# Description of the task:
Starting at the line with "X_STRETCH = 1", retype every line through the end of the listing exactly as written, and nothing before it.

/---

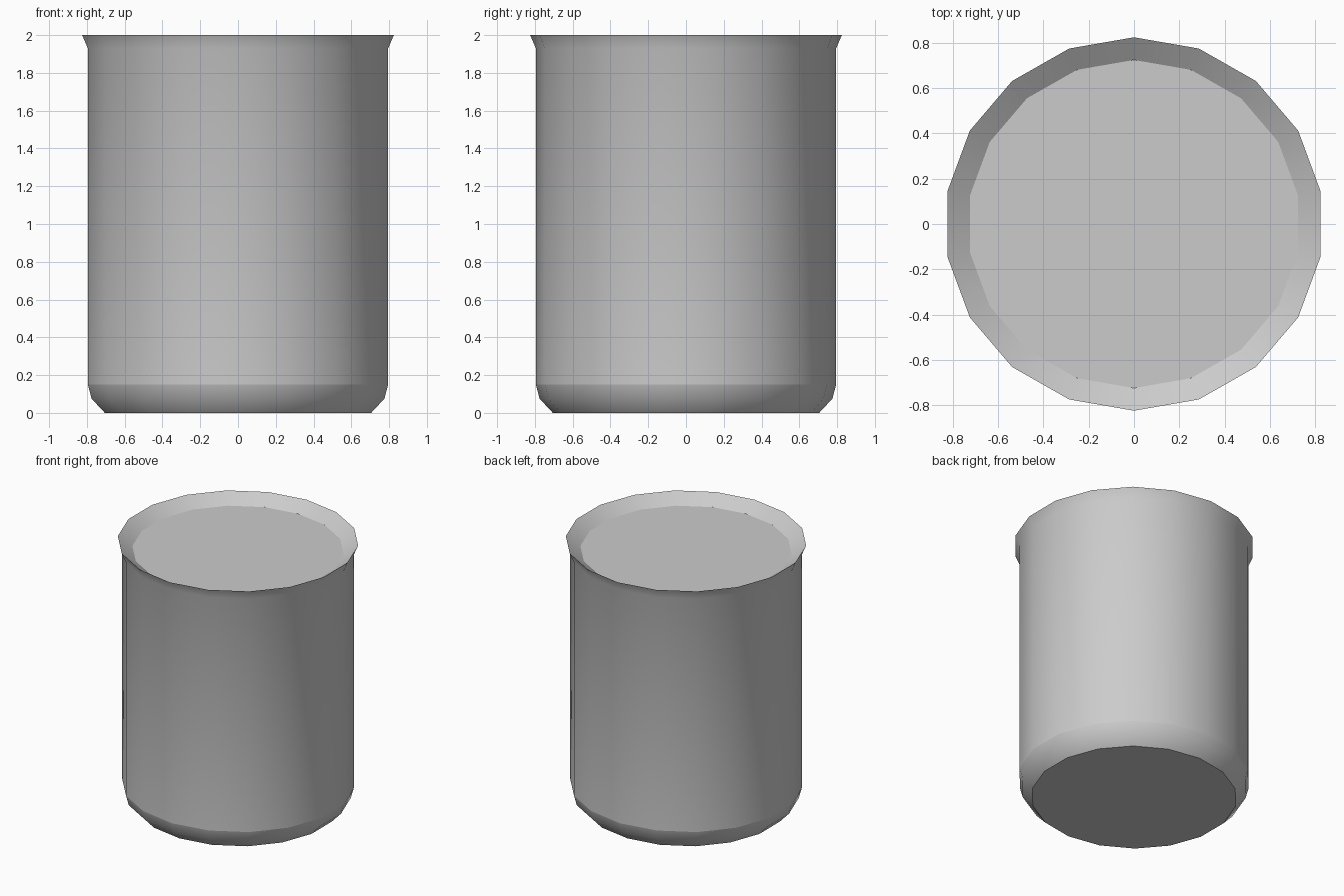
import bpy, bmesh, math

if "Cube" in bpy.data.objects:
    bpy.data.objects.remove(bpy.data.objects["Cube"])

SIDES = 18
X_STRETCH = 1 / math.cos(math.radians(10))   # equal width across flats and corners

# Outer profile (radius, height) from base, up the wall, over the lip, down to the inner surface
PROFILE = [(0.705, 0), (0.775, 0.075), (0.795, 0.15), (0.795, 1.93),
           (0.825, 2.0), (0.725, 1.93)]
SHARP_RINGS = {0, 2, 4, 5}

bm = bmesh.new()
rings = []
for r, z in PROFILE:
    ring = []
    for i in range(SIDES):
        a = math.pi / 2 + 2 * math.pi * i / SIDES
        ring.append(bm.verts.new((r * X_STRETCH * math.cos(a), r * math.sin(a), z)))
    rings.append(ring)

# Side bands
for low, high in zip(rings, rings[1:]):
    for i in range(SIDES):
        j = (i + 1) % SIDES
        bm.faces.new((low[i], low[j], high[j], high[i]))

# Base and filled top surface
bm.faces.new(rings[0][::-1])
bm.faces.new(rings[-1])

# Smooth shading with crisp base, lower wall line, lip and inner edge
for f in bm.faces:
    f.smooth = True
for k in SHARP_RINGS:
    for i in range(SIDES):
        bm.edges.get((rings[k][i], rings[k][(i + 1) % SIDES])).smooth = False

bmesh.ops.recalc_face_normals(bm, faces=bm.faces[:])
mesh = bpy.data.meshes.new("cup")
bm.to_mesh(mesh)
bm.free()
cup = bpy.data.objects.new("cup", mesh)
bpy.context.collection.objects.link(cup)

\---

# Response below:
X_STRETCH = 1 / math.cos(math.radians(10))   # equal width across flats and corners

# Outer profile (radius, height) from base, up the wall, over the lip, down to the inner surface
PROFILE = [(0.705, 0), (0.775, 0.075), (0.795, 0.15), (0.795, 1.93),
           (0.825, 2.0), (0.725, 1.93)]
SHARP_RINGS = {0, 2, 4, 5}

bm = bmesh.new()
rings = []
for r, z in PROFILE:
    ring = []
    for i in range(SIDES):
        a = math.pi / 2 + 2 * math.pi * i / SIDES
        ring.append(bm.verts.new((r * X_STRETCH * math.cos(a), r * math.sin(a), z)))
    rings.append(ring)

# Side bands
for low, high in zip(rings, rings[1:]):
    for i in range(SIDES):
        j = (i + 1) % SIDES
        bm.faces.new((low[i], low[j], high[j], high[i]))

# Base and filled top surface
bm.faces.new(rings[0][::-1])
bm.faces.new(rings[-1])

# Smooth shading with crisp base, lower wall line, lip and inner edge
for f in bm.faces:
    f.smooth = True
for k in SHARP_RINGS:
    for i in range(SIDES):
        bm.edges.get((rings[k][i], rings[k][(i + 1) % SIDES])).smooth = False

bmesh.ops.recalc_face_normals(bm, faces=bm.faces[:])
mesh = bpy.data.meshes.new("cup")
bm.to_mesh(mesh)
bm.free()
cup = bpy.data.objects.new("cup", mesh)
bpy.context.collection.objects.link(cup)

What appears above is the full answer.